BRIEF ->
Would you reproduce each line below exactly, leaving every picture out?

Items from a dataset ->
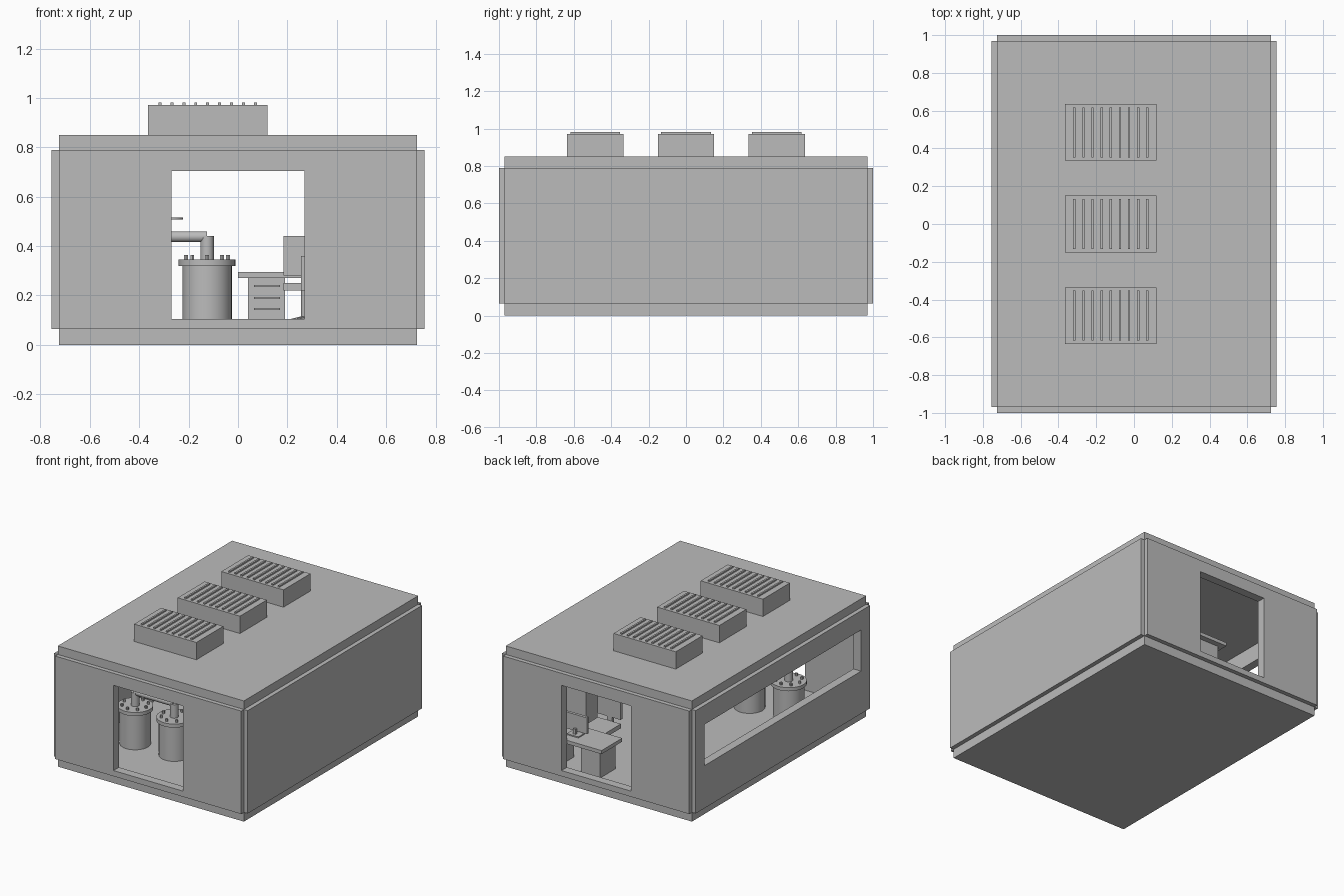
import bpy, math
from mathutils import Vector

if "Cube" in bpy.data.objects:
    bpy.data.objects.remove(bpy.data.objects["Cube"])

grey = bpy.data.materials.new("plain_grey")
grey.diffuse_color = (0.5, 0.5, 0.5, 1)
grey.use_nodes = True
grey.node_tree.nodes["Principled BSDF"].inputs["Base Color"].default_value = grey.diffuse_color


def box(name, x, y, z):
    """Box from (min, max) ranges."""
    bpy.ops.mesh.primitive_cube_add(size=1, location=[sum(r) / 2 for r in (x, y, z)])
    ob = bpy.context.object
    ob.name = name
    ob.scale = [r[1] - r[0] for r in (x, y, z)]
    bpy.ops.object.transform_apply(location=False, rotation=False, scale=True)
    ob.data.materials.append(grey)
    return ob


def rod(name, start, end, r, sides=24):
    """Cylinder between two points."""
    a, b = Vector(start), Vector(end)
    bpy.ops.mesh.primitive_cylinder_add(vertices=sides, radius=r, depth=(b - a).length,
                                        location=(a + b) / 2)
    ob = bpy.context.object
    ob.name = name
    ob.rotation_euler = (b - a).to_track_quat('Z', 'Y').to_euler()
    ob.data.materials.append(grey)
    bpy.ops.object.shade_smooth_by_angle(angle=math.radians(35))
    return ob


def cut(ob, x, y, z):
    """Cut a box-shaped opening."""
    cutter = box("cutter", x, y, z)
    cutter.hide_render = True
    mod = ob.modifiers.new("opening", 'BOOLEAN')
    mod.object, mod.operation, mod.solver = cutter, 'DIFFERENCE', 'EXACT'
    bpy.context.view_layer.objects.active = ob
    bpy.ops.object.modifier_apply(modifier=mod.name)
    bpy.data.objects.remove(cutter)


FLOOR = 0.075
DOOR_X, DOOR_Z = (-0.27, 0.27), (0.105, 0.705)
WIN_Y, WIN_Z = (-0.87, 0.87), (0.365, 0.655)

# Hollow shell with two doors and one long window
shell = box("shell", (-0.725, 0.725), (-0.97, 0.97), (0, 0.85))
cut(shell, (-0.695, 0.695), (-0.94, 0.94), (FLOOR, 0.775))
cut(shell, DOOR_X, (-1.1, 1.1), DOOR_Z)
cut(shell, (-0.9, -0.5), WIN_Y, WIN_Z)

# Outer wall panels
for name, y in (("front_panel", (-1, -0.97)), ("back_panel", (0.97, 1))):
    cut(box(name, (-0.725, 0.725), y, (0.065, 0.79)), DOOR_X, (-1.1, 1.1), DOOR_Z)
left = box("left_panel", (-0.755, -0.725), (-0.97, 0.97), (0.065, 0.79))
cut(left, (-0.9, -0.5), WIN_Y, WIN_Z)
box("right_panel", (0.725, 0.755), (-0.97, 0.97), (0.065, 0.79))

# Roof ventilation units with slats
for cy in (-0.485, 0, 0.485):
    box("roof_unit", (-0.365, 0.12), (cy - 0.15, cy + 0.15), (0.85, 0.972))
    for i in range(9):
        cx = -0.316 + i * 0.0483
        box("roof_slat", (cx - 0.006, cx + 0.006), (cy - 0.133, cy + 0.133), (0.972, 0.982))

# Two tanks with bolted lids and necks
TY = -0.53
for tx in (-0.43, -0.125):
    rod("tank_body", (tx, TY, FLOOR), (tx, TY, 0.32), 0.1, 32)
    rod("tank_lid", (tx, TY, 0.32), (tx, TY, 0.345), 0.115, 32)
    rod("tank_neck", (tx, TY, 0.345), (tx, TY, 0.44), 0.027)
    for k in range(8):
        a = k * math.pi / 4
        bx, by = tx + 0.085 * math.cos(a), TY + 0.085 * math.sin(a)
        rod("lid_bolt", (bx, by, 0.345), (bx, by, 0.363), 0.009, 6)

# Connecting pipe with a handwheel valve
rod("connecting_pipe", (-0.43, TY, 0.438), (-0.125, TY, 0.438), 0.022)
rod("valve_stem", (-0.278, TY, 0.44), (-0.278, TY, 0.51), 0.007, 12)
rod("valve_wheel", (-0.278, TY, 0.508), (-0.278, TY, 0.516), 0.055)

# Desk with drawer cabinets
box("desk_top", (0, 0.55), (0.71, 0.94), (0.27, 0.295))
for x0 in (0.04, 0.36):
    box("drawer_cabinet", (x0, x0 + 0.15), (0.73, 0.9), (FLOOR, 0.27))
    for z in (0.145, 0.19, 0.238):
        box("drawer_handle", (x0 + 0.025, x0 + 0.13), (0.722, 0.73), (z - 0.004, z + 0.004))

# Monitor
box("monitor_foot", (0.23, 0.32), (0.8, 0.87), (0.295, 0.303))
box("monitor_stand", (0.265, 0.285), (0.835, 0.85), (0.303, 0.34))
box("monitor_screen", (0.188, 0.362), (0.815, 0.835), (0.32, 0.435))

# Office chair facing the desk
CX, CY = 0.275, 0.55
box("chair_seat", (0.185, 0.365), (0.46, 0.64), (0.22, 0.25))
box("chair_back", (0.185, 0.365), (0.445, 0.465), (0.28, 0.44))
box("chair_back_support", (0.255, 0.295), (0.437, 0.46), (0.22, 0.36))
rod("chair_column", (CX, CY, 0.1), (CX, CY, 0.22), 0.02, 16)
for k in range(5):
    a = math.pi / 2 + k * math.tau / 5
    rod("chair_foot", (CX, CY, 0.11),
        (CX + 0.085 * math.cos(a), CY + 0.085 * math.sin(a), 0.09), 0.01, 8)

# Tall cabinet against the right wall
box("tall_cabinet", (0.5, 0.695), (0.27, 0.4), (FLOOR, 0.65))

SOLUTION FOR THIS TASK ->
import bpy, math
from mathutils import Vector

if "Cube" in bpy.data.objects:
    bpy.data.objects.remove(bpy.data.objects["Cube"])

grey = bpy.data.materials.new("plain_grey")
grey.diffuse_color = (0.5, 0.5, 0.5, 1)
grey.use_nodes = True
grey.node_tree.nodes["Principled BSDF"].inputs["Base Color"].default_value = grey.diffuse_color


def box(name, x, y, z):
    """Box from (min, max) ranges."""
    bpy.ops.mesh.primitive_cube_add(size=1, location=[sum(r) / 2 for r in (x, y, z)])
    ob = bpy.context.object
    ob.name = name
    ob.scale = [r[1] - r[0] for r in (x, y, z)]
    bpy.ops.object.transform_apply(location=False, rotation=False, scale=True)
    ob.data.materials.append(grey)
    return ob


def rod(name, start, end, r, sides=24):
    """Cylinder between two points."""
    a, b = Vector(start), Vector(end)
    bpy.ops.mesh.primitive_cylinder_add(vertices=sides, radius=r, depth=(b - a).length,
                                        location=(a + b) / 2)
    ob = bpy.context.object
    ob.name = name
    ob.rotation_euler = (b - a).to_track_quat('Z', 'Y').to_euler()
    ob.data.materials.append(grey)
    bpy.ops.object.shade_smooth_by_angle(angle=math.radians(35))
    return ob


def cut(ob, x, y, z):
    """Cut a box-shaped opening."""
    cutter = box("cutter", x, y, z)
    cutter.hide_render = True
    mod = ob.modifiers.new("opening", 'BOOLEAN')
    mod.object, mod.operation, mod.solver = cutter, 'DIFFERENCE', 'EXACT'
    bpy.context.view_layer.objects.active = ob
    bpy.ops.object.modifier_apply(modifier=mod.name)
    bpy.data.objects.remove(cutter)


FLOOR = 0.075
DOOR_X, DOOR_Z = (-0.27, 0.27), (0.105, 0.705)
WIN_Y, WIN_Z = (-0.87, 0.87), (0.365, 0.655)

# Hollow shell with two doors and one long window
shell = box("shell", (-0.725, 0.725), (-0.97, 0.97), (0, 0.85))
cut(shell, (-0.695, 0.695), (-0.94, 0.94), (FLOOR, 0.775))
cut(shell, DOOR_X, (-1.1, 1.1), DOOR_Z)
cut(shell, (-0.9, -0.5), WIN_Y, WIN_Z)

# Outer wall panels
for name, y in (("front_panel", (-1, -0.97)), ("back_panel", (0.97, 1))):
    cut(box(name, (-0.725, 0.725), y, (0.065, 0.79)), DOOR_X, (-1.1, 1.1), DOOR_Z)
left = box("left_panel", (-0.755, -0.725), (-0.97, 0.97), (0.065, 0.79))
cut(left, (-0.9, -0.5), WIN_Y, WIN_Z)
box("right_panel", (0.725, 0.755), (-0.97, 0.97), (0.065, 0.79))

# Roof ventilation units with slats
for cy in (-0.485, 0, 0.485):
    box("roof_unit", (-0.365, 0.12), (cy - 0.15, cy + 0.15), (0.85, 0.972))
    for i in range(9):
        cx = -0.316 + i * 0.0483
        box("roof_slat", (cx - 0.006, cx + 0.006), (cy - 0.133, cy + 0.133), (0.972, 0.982))

# Two tanks with bolted lids and necks
TY = -0.53
for tx in (-0.43, -0.125):
    rod("tank_body", (tx, TY, FLOOR), (tx, TY, 0.32), 0.1, 32)
    rod("tank_lid", (tx, TY, 0.32), (tx, TY, 0.345), 0.115, 32)
    rod("tank_neck", (tx, TY, 0.345), (tx, TY, 0.44), 0.027)
    for k in range(8):
        a = k * math.pi / 4
        bx, by = tx + 0.085 * math.cos(a), TY + 0.085 * math.sin(a)
        rod("lid_bolt", (bx, by, 0.345), (bx, by, 0.363), 0.009, 6)

# Connecting pipe with a handwheel valve
rod("connecting_pipe", (-0.43, TY, 0.438), (-0.125, TY, 0.438), 0.022)
rod("valve_stem", (-0.278, TY, 0.44), (-0.278, TY, 0.51), 0.007, 12)
rod("valve_wheel", (-0.278, TY, 0.508), (-0.278, TY, 0.516), 0.055)

# Desk with drawer cabinets
box("desk_top", (0, 0.55), (0.71, 0.94), (0.27, 0.295))
for x0 in (0.04, 0.36):
    box("drawer_cabinet", (x0, x0 + 0.15), (0.73, 0.9), (FLOOR, 0.27))
    for z in (0.145, 0.19, 0.238):
        box("drawer_handle", (x0 + 0.025, x0 + 0.13), (0.722, 0.73), (z - 0.004, z + 0.004))

# Monitor
box("monitor_foot", (0.23, 0.32), (0.8, 0.87), (0.295, 0.303))
box("monitor_stand", (0.265, 0.285), (0.835, 0.85), (0.303, 0.34))
box("monitor_screen", (0.188, 0.362), (0.815, 0.835), (0.32, 0.435))

# Office chair facing the desk
CX, CY = 0.275, 0.55
box("chair_seat", (0.185, 0.365), (0.46, 0.64), (0.22, 0.25))
box("chair_back", (0.185, 0.365), (0.445, 0.465), (0.28, 0.44))
box("chair_back_support", (0.255, 0.295), (0.437, 0.46), (0.22, 0.36))
rod("chair_column", (CX, CY, 0.1), (CX, CY, 0.22), 0.02, 16)
for k in range(5):
    a = math.pi / 2 + k * math.tau / 5
    rod("chair_foot", (CX, CY, 0.11),
        (CX + 0.085 * math.cos(a), CY + 0.085 * math.sin(a), 0.09), 0.01, 8)

# Tall cabinet against the right wall
box("tall_cabinet", (0.5, 0.695), (0.27, 0.4), (FLOOR, 0.65))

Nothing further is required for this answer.